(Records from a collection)
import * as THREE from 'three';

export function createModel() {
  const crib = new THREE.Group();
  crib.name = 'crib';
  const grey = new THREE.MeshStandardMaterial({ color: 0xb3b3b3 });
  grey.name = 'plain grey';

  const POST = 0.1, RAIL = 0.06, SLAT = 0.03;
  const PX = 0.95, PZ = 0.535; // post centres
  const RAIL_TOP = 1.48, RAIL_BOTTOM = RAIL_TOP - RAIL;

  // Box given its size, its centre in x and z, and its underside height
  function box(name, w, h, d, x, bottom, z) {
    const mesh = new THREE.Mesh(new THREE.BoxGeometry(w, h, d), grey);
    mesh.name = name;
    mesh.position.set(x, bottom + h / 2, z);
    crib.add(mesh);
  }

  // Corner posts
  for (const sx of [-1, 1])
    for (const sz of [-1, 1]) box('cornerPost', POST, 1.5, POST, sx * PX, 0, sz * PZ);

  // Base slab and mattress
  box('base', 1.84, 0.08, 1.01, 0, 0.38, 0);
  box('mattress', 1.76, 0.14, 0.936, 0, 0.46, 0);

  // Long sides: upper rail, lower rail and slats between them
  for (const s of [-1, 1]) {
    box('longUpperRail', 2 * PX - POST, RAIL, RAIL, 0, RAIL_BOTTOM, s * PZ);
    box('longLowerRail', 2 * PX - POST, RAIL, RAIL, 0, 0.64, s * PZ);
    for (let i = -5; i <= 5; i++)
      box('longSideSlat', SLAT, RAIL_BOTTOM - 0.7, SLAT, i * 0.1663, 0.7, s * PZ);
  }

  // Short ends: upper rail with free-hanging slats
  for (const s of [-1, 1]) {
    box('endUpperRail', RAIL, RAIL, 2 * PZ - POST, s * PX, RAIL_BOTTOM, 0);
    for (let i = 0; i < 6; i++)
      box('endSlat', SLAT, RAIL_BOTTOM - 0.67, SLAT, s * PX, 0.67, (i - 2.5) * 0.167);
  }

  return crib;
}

Required action
Please tally every line of the entries that holds "const" and answer with that figure alone.

Response box
10